● **Try it**: Reproduce the following entries exactly, leaving nothing out.

● **Data records**:
────────────────

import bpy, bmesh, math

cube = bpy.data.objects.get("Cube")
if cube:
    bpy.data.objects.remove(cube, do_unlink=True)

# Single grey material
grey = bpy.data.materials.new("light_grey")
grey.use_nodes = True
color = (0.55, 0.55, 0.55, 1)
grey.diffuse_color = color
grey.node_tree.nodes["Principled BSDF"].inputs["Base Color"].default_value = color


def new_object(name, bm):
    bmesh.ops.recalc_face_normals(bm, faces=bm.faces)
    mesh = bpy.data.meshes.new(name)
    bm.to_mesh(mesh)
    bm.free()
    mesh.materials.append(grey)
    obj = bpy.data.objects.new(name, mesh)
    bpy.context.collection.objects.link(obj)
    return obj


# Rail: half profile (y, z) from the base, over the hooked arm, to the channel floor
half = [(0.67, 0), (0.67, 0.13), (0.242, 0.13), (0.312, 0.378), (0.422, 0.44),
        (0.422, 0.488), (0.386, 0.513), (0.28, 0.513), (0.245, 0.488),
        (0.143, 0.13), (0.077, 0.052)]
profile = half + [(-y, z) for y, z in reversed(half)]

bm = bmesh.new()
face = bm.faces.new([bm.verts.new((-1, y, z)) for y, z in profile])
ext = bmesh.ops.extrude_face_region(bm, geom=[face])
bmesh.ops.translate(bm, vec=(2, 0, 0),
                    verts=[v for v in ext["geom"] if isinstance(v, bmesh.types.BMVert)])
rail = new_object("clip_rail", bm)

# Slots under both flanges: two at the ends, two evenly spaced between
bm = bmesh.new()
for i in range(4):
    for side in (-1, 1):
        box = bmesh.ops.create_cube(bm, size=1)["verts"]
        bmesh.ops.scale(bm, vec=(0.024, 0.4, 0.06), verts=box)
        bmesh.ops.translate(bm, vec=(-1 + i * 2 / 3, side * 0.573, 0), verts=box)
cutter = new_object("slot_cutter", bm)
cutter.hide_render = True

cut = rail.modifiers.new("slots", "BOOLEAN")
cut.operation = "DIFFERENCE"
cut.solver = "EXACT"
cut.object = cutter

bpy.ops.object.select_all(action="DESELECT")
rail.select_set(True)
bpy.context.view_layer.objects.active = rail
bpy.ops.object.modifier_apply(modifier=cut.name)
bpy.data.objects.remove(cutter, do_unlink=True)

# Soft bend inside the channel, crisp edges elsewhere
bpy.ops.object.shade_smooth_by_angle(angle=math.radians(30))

────────────────

● **Exercise output**:
import bpy, bmesh, math

cube = bpy.data.objects.get("Cube")
if cube:
    bpy.data.objects.remove(cube, do_unlink=True)

# Single grey material
grey = bpy.data.materials.new("light_grey")
grey.use_nodes = True
color = (0.55, 0.55, 0.55, 1)
grey.diffuse_color = color
grey.node_tree.nodes["Principled BSDF"].inputs["Base Color"].default_value = color


def new_object(name, bm):
    bmesh.ops.recalc_face_normals(bm, faces=bm.faces)
    mesh = bpy.data.meshes.new(name)
    bm.to_mesh(mesh)
    bm.free()
    mesh.materials.append(grey)
    obj = bpy.data.objects.new(name, mesh)
    bpy.context.collection.objects.link(obj)
    return obj


# Rail: half profile (y, z) from the base, over the hooked arm, to the channel floor
half = [(0.67, 0), (0.67, 0.13), (0.242, 0.13), (0.312, 0.378), (0.422, 0.44),
        (0.422, 0.488), (0.386, 0.513), (0.28, 0.513), (0.245, 0.488),
        (0.143, 0.13), (0.077, 0.052)]
profile = half + [(-y, z) for y, z in reversed(half)]

bm = bmesh.new()
face = bm.faces.new([bm.verts.new((-1, y, z)) for y, z in profile])
ext = bmesh.ops.extrude_face_region(bm, geom=[face])
bmesh.ops.translate(bm, vec=(2, 0, 0),
                    verts=[v for v in ext["geom"] if isinstance(v, bmesh.types.BMVert)])
rail = new_object("clip_rail", bm)

# Slots under both flanges: two at the ends, two evenly spaced between
bm = bmesh.new()
for i in range(4):
    for side in (-1, 1):
        box = bmesh.ops.create_cube(bm, size=1)["verts"]
        bmesh.ops.scale(bm, vec=(0.024, 0.4, 0.06), verts=box)
        bmesh.ops.translate(bm, vec=(-1 + i * 2 / 3, side * 0.573, 0), verts=box)
cutter = new_object("slot_cutter", bm)
cutter.hide_render = True

cut = rail.modifiers.new("slots", "BOOLEAN")
cut.operation = "DIFFERENCE"
cut.solver = "EXACT"
cut.object = cutter

bpy.ops.object.select_all(action="DESELECT")
rail.select_set(True)
bpy.context.view_layer.objects.active = rail
bpy.ops.object.modifier_apply(modifier=cut.name)
bpy.data.objects.remove(cutter, do_unlink=True)

# Soft bend inside the channel, crisp edges elsewhere
bpy.ops.object.shade_smooth_by_angle(angle=math.radians(30))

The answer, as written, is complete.